Jan. 14—This year opened with a much better outlook for oil than for natural gas.
Oil prices will probably be strong all year, maybe reaching $100 a barrel, but gas is in the dumps with no immediate chance of escape.
“For this time of year, gas prices are bizarrely low,” said Odessa oilman Kirk Edwards, referring to Wednesday’s $3.681 per thousand cubic feet following peaks of over $8 last year.
“Oil and gas are a tale of two cities. Oil looks to be finding a footing with a base in the $70s and it still has so much room to run up because of the situation in Europe, what the Biden Administration has done to the Strategic Petroleum Reserve and China coming back to full strength.
“You should be optimistic for oil if that is your primary commodity.”
Edwards said gas is getting whomped by the abnormally warm American winter and the Federal Energy Regulatory Commission’s continued shutdown of the Freeport Liquefied Natural Gas Development on the Gulf Coast after the plant completed repairs months ago from fire damages last June.
Having slapped down 64 new requirements just as the plant was about to resume operations in mid-November, Edwards said, the FERC is topping Emperor Nero, who fiddled as Rome burned, by fiddling around while Europeans freeze.
“Natural gas is the opposite from oil with the Freeport LNG facility, the biggest LNG exporter in the country, being held in limbo by the Biden Administration,” he said. “The administration will not let them get going and that is two billion cubic feet of gas per day that’s not getting liquefied.
“It’s backing up into the American domestic system with a very dampening effect, especially for guys drilling in the Permian Basin who are seeing literally zero prices for their gas.
“I don’t know what the holdup is,” Edwards said. “They’re not going public about it, but at the same time the Freeport LNG is not being allowed to operate.”
The FERC did not respond to a recent request from the Odessa American for an explanation.
Asked if Biden and the FERC are punishing Freeport LNG for the fire, Edwards said, “It makes sense if they want to keep the natural gas price low in the United States because that’s exactly what they’re doing, but our European friends are freezing to death because they can’t get gas.”

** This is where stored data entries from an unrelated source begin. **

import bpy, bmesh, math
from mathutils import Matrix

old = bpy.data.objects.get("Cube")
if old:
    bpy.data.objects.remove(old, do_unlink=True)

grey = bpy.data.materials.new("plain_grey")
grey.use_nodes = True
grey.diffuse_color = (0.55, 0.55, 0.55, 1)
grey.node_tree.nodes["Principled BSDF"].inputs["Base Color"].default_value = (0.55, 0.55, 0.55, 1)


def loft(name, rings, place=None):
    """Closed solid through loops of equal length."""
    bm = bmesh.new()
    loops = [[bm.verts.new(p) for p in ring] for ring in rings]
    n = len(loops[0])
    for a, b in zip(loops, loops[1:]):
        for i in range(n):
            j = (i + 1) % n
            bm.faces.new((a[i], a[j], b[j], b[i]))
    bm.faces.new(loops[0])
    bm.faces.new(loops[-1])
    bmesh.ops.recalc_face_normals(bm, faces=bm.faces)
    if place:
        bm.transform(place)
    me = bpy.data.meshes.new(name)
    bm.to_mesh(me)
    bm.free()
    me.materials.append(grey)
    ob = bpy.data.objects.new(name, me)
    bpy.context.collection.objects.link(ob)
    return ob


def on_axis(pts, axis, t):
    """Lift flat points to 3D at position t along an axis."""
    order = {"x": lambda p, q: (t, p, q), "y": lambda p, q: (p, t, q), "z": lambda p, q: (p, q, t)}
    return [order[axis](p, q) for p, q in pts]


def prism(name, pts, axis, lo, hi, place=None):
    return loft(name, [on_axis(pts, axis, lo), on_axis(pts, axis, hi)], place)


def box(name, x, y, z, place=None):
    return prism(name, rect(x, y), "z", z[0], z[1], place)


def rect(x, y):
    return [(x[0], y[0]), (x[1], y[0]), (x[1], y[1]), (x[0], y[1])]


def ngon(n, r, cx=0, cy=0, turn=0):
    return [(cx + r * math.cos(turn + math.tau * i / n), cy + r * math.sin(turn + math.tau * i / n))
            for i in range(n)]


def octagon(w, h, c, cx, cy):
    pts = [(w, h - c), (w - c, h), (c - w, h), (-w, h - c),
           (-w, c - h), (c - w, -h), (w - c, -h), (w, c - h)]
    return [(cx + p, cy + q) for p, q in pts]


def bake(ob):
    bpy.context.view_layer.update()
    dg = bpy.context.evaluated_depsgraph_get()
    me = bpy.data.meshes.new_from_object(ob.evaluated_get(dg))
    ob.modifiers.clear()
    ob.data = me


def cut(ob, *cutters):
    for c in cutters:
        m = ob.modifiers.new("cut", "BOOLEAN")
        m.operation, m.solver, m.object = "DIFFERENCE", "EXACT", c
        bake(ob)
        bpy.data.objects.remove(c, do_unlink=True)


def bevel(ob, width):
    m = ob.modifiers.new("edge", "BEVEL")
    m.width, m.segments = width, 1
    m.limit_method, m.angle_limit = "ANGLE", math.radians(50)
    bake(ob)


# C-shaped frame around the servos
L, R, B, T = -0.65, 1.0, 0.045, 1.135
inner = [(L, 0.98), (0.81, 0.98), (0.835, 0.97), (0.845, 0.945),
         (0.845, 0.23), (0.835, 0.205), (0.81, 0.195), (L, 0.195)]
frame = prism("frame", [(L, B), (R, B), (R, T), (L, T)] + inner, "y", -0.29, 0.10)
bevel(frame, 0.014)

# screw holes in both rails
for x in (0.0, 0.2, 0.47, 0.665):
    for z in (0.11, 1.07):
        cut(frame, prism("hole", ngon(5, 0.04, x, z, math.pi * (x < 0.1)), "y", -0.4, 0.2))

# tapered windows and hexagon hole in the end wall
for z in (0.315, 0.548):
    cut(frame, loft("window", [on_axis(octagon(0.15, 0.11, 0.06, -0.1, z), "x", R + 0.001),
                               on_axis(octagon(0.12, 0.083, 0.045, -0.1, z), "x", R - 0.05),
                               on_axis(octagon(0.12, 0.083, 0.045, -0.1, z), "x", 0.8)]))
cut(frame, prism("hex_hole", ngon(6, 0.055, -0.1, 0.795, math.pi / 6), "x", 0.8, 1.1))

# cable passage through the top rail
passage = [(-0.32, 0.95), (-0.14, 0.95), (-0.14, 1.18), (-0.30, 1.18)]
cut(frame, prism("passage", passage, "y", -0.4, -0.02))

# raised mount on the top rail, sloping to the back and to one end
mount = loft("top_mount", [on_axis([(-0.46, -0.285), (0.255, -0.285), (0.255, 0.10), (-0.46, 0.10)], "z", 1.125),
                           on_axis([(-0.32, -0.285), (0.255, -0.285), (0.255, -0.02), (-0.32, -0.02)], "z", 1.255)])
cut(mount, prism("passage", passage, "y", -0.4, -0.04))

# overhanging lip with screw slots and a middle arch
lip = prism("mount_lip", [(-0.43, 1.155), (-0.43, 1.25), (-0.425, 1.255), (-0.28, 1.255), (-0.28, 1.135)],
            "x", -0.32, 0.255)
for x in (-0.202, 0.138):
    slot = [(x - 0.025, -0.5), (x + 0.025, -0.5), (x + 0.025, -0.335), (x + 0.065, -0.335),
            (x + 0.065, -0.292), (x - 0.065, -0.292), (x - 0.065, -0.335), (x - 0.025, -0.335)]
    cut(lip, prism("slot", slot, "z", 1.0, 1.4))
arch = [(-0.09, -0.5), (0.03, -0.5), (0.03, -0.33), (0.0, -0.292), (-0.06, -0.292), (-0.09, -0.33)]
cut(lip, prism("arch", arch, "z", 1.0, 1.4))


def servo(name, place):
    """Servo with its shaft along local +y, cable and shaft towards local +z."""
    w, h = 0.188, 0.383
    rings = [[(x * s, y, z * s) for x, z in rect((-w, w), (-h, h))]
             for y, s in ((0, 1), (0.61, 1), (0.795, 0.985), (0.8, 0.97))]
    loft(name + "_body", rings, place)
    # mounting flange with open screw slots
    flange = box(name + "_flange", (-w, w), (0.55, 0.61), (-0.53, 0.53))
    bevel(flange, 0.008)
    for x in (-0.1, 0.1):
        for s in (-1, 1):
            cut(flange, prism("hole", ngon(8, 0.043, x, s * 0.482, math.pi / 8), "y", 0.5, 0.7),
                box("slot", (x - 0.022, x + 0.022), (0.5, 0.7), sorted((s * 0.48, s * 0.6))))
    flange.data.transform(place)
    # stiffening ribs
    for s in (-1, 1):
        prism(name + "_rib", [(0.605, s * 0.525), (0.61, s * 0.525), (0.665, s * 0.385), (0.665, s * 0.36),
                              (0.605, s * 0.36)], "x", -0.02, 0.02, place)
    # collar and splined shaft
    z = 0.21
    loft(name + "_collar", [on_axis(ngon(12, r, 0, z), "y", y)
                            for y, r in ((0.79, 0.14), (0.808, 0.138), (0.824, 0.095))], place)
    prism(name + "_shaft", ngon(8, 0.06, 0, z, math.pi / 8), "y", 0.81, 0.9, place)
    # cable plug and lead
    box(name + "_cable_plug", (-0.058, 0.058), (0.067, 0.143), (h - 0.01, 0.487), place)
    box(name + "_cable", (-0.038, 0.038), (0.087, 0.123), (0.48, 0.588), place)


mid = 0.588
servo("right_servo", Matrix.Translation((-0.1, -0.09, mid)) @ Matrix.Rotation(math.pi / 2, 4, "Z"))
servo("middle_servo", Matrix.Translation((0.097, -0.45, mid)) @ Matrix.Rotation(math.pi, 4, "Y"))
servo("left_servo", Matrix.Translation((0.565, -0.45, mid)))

As one of the Panhandle’s largest natural gas producers, Edwards predicted that oil will stay between $75 and $100 per barrel for the rest of this year as gas flutters from $3 to $8 per thousand cubic feet.
“That’s a huge range, but it’s very predictable that it’ll fall somewhere in there,” he said, adding that Russian oil will also be a factor along with how much Saudi Arabia wants to pump.
From Calgary, Alberta, Canada, Enverus Intelligence Research predicts a return to $100-a-barrel oil “while natural gas prices are anticipated to remain weak, around $3.50, in North America given limited expected U.S. export growth.”
EIR Managing Director Dane Gregoris said geography “will continue to play a deciding factor with oil growth around deepwater opportunities in Latin America by the middle of this decade as well as expansion in the Permian Basin and the Haynesville and Montney.”
The Haynesville Region is in East Texas and Louisiana and the Montney Formation in the Canadian provinces of British Columbia and Alberta.
Read More: Oil prospects much better than natural gas